Who is a leader, and who is a manager? A leader creates change. She leads by example, through charisma, persuasion, and reason, and is concerned with effectiveness and ultimate goals. A manager is someone who implements change. He coordinates, directs, and is concerned with efficiency, with means rather than ends, and with control rather than trust.
In short, everyone wants to be a leader. And though they may be necessary, no one loves managers.
Education Pioneers is a nonprofit dedicated to headhunting freshly minted Harvard MBAs and Stanford Law school graduates and employing them as administrators within charter school organizations and public school districts. Their goal is to recruit 10,000 such professionals from top education, business, and law graduate programs by 2023. According to their mission statement,
Education Pioneers exists to identify, train, connect, and inspire a new generation of leaders dedicated to transforming our education system so that all students receive a quality education.
Here are the assumptions embedded in that mission and taken from elsewhere on the website.
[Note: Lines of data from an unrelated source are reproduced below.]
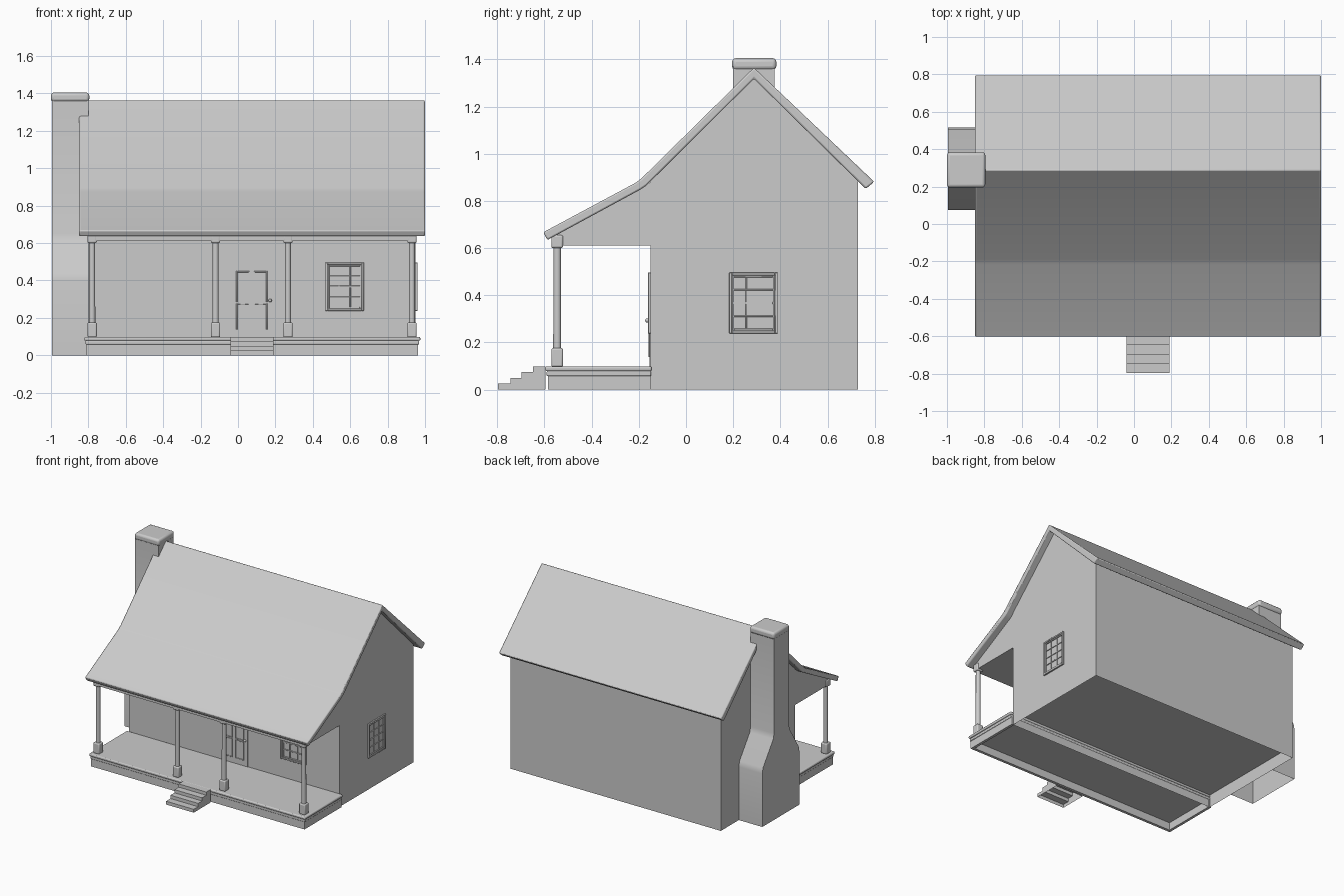
import bpy, bmesh
from math import radians
from mathutils import Matrix, Vector

if "Cube" in bpy.data.objects:
    bpy.data.objects.remove(bpy.data.objects["Cube"])


def finish(name, bm, bevel=0.0, segs=2, loc=(0, 0, 0), rot=0.0, recalc=True):
    if recalc:
        bmesh.ops.recalc_face_normals(bm, faces=bm.faces)
    me = bpy.data.meshes.new(name)
    bm.to_mesh(me)
    bm.free()
    ob = bpy.data.objects.new(name, me)
    bpy.context.collection.objects.link(ob)
    ob.location, ob.rotation_euler.z = loc, rot
    bpy.ops.object.select_all(action='DESELECT')
    ob.select_set(True)
    bpy.context.view_layer.objects.active = ob
    bpy.ops.object.shade_smooth_by_angle(angle=radians(45))
    if bevel:
        m = ob.modifiers.new("bevel", 'BEVEL')
        m.width, m.segments, m.limit_method = bevel, segs, 'ANGLE'
        m.angle_limit = radians(40)
    return ob


def add_box(bm, x, y, z):
    mid = Vector([(a + b) / 2 for a, b in (x, y, z)])
    size = [b - a for a, b in (x, y, z)]
    bmesh.ops.create_cube(bm, size=1, matrix=Matrix.Translation(mid) @ Matrix.Diagonal((*size, 1)))


def box(name, x, y, z, bevel=0.0, segs=2):
    bm = bmesh.new()
    add_box(bm, x, y, z)
    return finish(name, bm, bevel, segs)


def extrude_x(name, profile, x0, x1, bevel=0.0, floor=None):
    """Extrude a (y, z) profile from x0 to x1; floor = height the bottom face is recessed to, 0 = open."""
    bm = bmesh.new()
    face = bm.faces.new([bm.verts.new((x0, y, z)) for y, z in profile])
    new = bmesh.ops.extrude_face_region(bm, geom=[face], use_keep_orig=True)["geom"]
    bmesh.ops.translate(bm, verts=[v for v in new if isinstance(v, bmesh.types.BMVert)],
                        vec=(x1 - x0, 0, 0))
    bmesh.ops.recalc_face_normals(bm, faces=bm.faces)
    if floor is not None:
        low = [f for f in bm.faces if all(v.co.z < 1e-5 for v in f.verts)]
        if floor:
            bmesh.ops.split(bm, geom=low)
            low = [f for f in bm.faces if all(v.co.z < 1e-5 for v in f.verts)]
            bmesh.ops.translate(bm, verts=list({v for f in low for v in f.verts}), vec=(0, 0, floor))
        else:
            bmesh.ops.delete(bm, geom=low, context='FACES')
    return finish(name, bm, bevel, recalc=False)


def add_frame(bm, w0, w1, z0, z1, t, depth):
    """Rectangular border of width t, standing out from y = 0 towards -y."""
    add_box(bm, (w0, w0 + t), (-depth, 0.002), (z0, z1))
    add_box(bm, (w1 - t, w1), (-depth, 0.002), (z0, z1))
    add_box(bm, (w0 + t, w1 - t), (-depth, 0.002), (z0, z0 + t))
    add_box(bm, (w0 + t, w1 - t), (-depth, 0.002), (z1 - t, z1))


# House body (floor recessed above the ground) and roof
extrude_x("house_walls", [(-0.15, 0), (0.729, 0), (0.729, 0.89), (0.288, 1.328), (-0.15, 0.9)],
          -0.80, 0.95, floor=0.095)
extrude_x("roof", [(-0.605, 0.667), (-0.215, 0.876), (-0.19, 0.894), (0.288, 1.365), (0.798, 0.881),
                   (0.762, 0.851), (0.288, 1.318), (-0.168, 0.865), (-0.193, 0.848), (-0.588, 0.634)],
          -0.85, 1.0, bevel=0.007)

# Porch ceiling and gable infill
extrude_x("porch_gable", [(-0.57, 0.61), (-0.148, 0.61), (-0.148, 0.88), (-0.19, 0.86), (-0.57, 0.65)],
          -0.80, 0.948)

# Chimney with sloped shoulders, hollow underneath
extrude_x("chimney", [(0.075, 0), (0.515, 0), (0.515, 0.40), (0.507, 0.44), (0.385, 0.61), (0.375, 0.65),
                      (0.375, 1.37), (0.2, 1.37), (0.2, 0.65), (0.19, 0.61), (0.083, 0.44),
                      (0.075, 0.40)], -0.995, -0.80, floor=0)
box("chimney_cap", (-1.0, -0.795), (0.195, 0.383), (1.355, 1.405), bevel=0.016, segs=3)

# Porch floor, trim and hollow skirt
box("porch_floor", (-0.822, 0.975), (-0.597, -0.146), (0.078, 0.098), bevel=0.007, segs=3)
box("porch_trim", (-0.815, 0.968), (-0.591, -0.148), (0.057, 0.079), bevel=0.005)
bm = bmesh.new()
add_box(bm, (-0.81, 0.963), (-0.586, -0.565), (0, 0.06))
for x in ((-0.81, -0.79), (0.943, 0.963)):
    add_box(bm, x, (-0.565, -0.148), (0, 0.06))
finish("porch_skirt", bm)

# Steps
extrude_x("porch_steps", [(-0.797, 0), (-0.797, 0.025), (-0.745, 0.025), (-0.745, 0.05), (-0.698, 0.05),
                          (-0.698, 0.074), (-0.648, 0.074), (-0.648, 0.098), (-0.595, 0.098),
                          (-0.595, 0)], -0.04, 0.19, floor=0)

# Posts
PY = -0.546
for i, px in enumerate((-0.78, -0.12, 0.267, 0.93)):
    bm = bmesh.new()
    bmesh.ops.create_cone(bm, cap_ends=True, segments=16, radius1=0.017, radius2=0.016, depth=0.46,
                          matrix=Matrix.Translation((px, PY, 0.39)))
    finish(f"post_shaft_{i + 1}", bm)
    for part, h, z in (("base", 0.025, (0.096, 0.176)), ("capital", 0.025, (0.6, 0.655))):
        box(f"post_{part}_{i + 1}", (px - h, px + h), (PY - h, PY + h), z, bevel=0.008, segs=3)


# Windows: double border and four rows of three panes
def window(name, loc, rot):
    bm = bmesh.new()
    w, h = 0.103, 0.129
    add_frame(bm, -w, w, -h, h, 0.012, 0.011)
    add_frame(bm, -w + 0.012, w - 0.012, -h + 0.012, h - 0.012, 0.009, 0.007)
    for k in (-1, 1):
        add_box(bm, (k * 0.03 - 0.003, k * 0.03 + 0.003), (-0.004, 0.002), (-h + 0.02, h - 0.02))
    for z, t in ((-0.056, 0.003), (0, 0.005), (0.056, 0.003)):
        add_box(bm, (-w + 0.02, w - 0.02), (-0.005, 0.002), (z - t, z + t))
    finish(name, bm, bevel=0.0015, segs=1, loc=loc, rot=rot)


window("front_window", (0.57, -0.15, 0.367), 0)
window("side_window", (0.95, 0.286, 0.367), radians(90))

# Door with four framed panels and a knob
box("door", (-0.037, 0.187), (-0.155, -0.148), (0.095, 0.482))
bm = bmesh.new()
for x in (-0.01, 0.085):
    for z, h in ((0.138, 0.14), (0.285, 0.165)):
        add_frame(bm, x, x + 0.072, z, z + h, 0.006, 0.003)
finish("door_panels", bm, bevel=0.001, segs=1, loc=(0, -0.155, 0))
bm = bmesh.new()
bmesh.ops.create_uvsphere(bm, u_segments=16, v_segments=8, radius=0.009,
                          matrix=Matrix.Translation((0.172, -0.164, 0.293)))
finish("door_knob", bm)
There are common threads with the Gates Foundation agenda I discussed last week.
1) Education is in crisis.
2) Our education system needs to be transformed, particularly schools serving high-needs students.
3) The school bureaucracy outside the classroom, not principals or teachers, are a key lever for this transformation.
4) Those professionals are best identified not by their experience with students but by experiences and qualifications earned far from the education system.
To that end, Education Pioneers today released a glossy sheaf of research reporting that the education field presents prime opportunities for the ambitious Ivy League or equivalent grad. This is a sector with 6 million jobs managing $600 billion in public revenues. There are some 55000 education-related nonprofits representing perhaps as many as 2 million more jobs. And there are dozens of education-related for-profit startups recruiting and hiring as well.
Education Pioneers makes the case that these are great jobs that top students should be angling for. In a survey of its alumni, Education Pioneers found that young professionals working in this sector were twice as likely to have high-level responsibility, managing other managers, entire functions, groups or organizations–23 percent had this level of responsibility, vs. 12 percent in the private sector. In addition, Black and Latino alumni employed in education were four times as likely to be managing a group as their peers in the private sector (20 percent vs. 4 percent).
This touting of the vast professional opportunities for managers in the education system makes an interesting contrast with another research article in the Journal of Education and Training Studies, released last week. This was a national survey of education and classroom leaders on their attitudes toward No Child Left Behind, the 2001 legislation that imposed Adequate Yearly Progress standards on school districts based on annual standardized tests. Overwhelmingly the respondents identified that NCLB and AYP had reduced the opportunities for leadership in their schools while increasing the responsibilities for managers. Principals and teachers alike reported that they felt compelled to focus on compliance with these external performance standards, rather than working on building consensus for real changes that would directly benefit students.
“In 2002, it appears principals were more focused on being instructional leaders while in 2011, demands of NCLB have forced principals to be more focused on managerial tasks and less on instructional leadership.”
The educational nonprofit world is thick with references to “transformational leadership.” But no matter how many top-tier MBAs, Ed.Ds or JDs get hired, as long as the system relies on a single set of metrics, the scope for true leadership will be severely compromised.